--- LISTED RECORDS ---

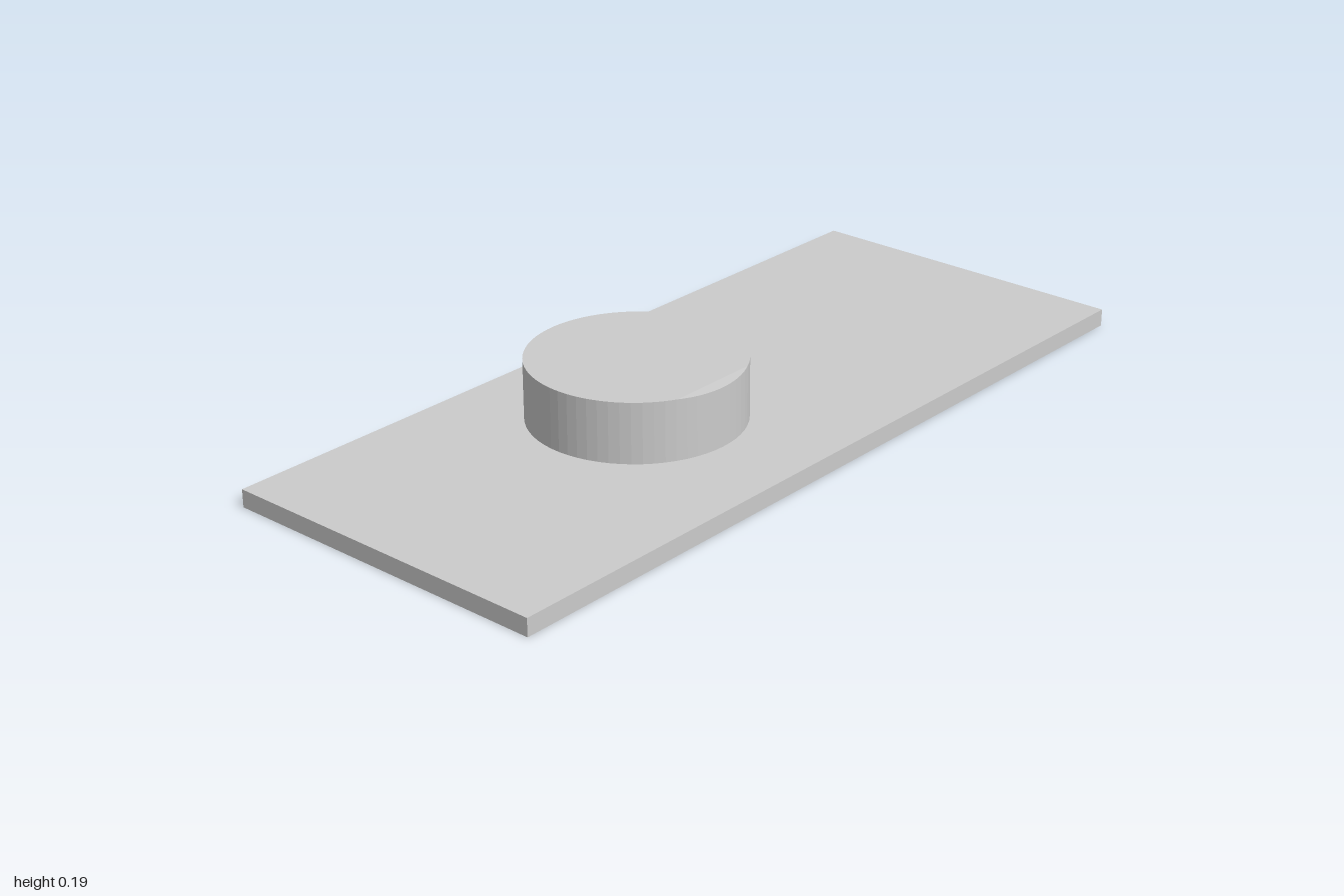
import * as THREE from 'three';

const PLATE = { width: 2, height: 0.042, depth: 0.83 };
const RADIUS = 0.25, TOP = 0.186, SIDES = 64;
const CHORD = 0.222; // distance from the disc axis to the start of the sloped rim
const SLOPE = 0.003 / (RADIUS - CHORD);

// Lower the top vertices that lie in front of the chord
function slopeFront(geometry) {
  const p = geometry.attributes.position;
  for (let i = 0; i < p.count; i++) {
    const over = p.getZ(i) - CHORD;
    if (over > 0 && p.getY(i) > TOP - 0.001) p.setY(i, TOP - over * SLOPE);
  }
  geometry.computeVertexNormals();
  return geometry;
}

// Horizontal circle segment at the top of the disc
function topSegment(start, end, divisions) {
  const shape = new THREE.Shape().absarc(0, 0, RADIUS, start, end, false);
  return new THREE.ShapeGeometry(shape, divisions).rotateX(-Math.PI / 2).translate(0, TOP, 0);
}

export function createModel() {
  const model = new THREE.Group();
  const material = new THREE.MeshStandardMaterial({ color: 0xcccccc, flatShading: true });
  const add = (parent, name, geometry) => {
    const mesh = new THREE.Mesh(geometry, material);
    mesh.name = name;
    parent.add(mesh);
    return mesh;
  };

  // Flat base plate
  add(model, 'basePlate', new THREE.BoxGeometry(PLATE.width, PLATE.height, PLATE.depth)
    .translate(0, PLATE.height / 2, 0));

  // Raised disc with a slightly sloped front rim
  const disc = new THREE.Group();
  disc.name = 'raisedDisc';
  disc.position.set(-0.19, 0, -0.037);
  model.add(disc);

  const height = TOP - PLATE.height;
  const wall = new THREE.CylinderGeometry(RADIUS, RADIUS, height, SIDES, 1, true)
    .translate(0, PLATE.height + height / 2, 0);
  add(disc, 'discWall', slopeFront(wall));

  const a = Math.asin(CHORD / RADIUS);
  add(disc, 'discTop', topSegment(-a, Math.PI + a, SIDES));
  add(disc, 'slopedRim', slopeFront(topSegment(a - Math.PI, -a, 20)));

  return model;
}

---

• _WORK REQUEST_
Could you set down, word for word, only the lines above from the line with "2).translate(0, TOP, 0);" to the line with "const material = new", including both?

• _THE ANSWER_
  return new THREE.ShapeGeometry(shape, divisions).rotateX(-Math.PI / 2).translate(0, TOP, 0);
}

export function createModel() {
  const model = new THREE.Group();
  const material = new THREE.MeshStandardMaterial({ color: 0xcccccc, flatShading: true });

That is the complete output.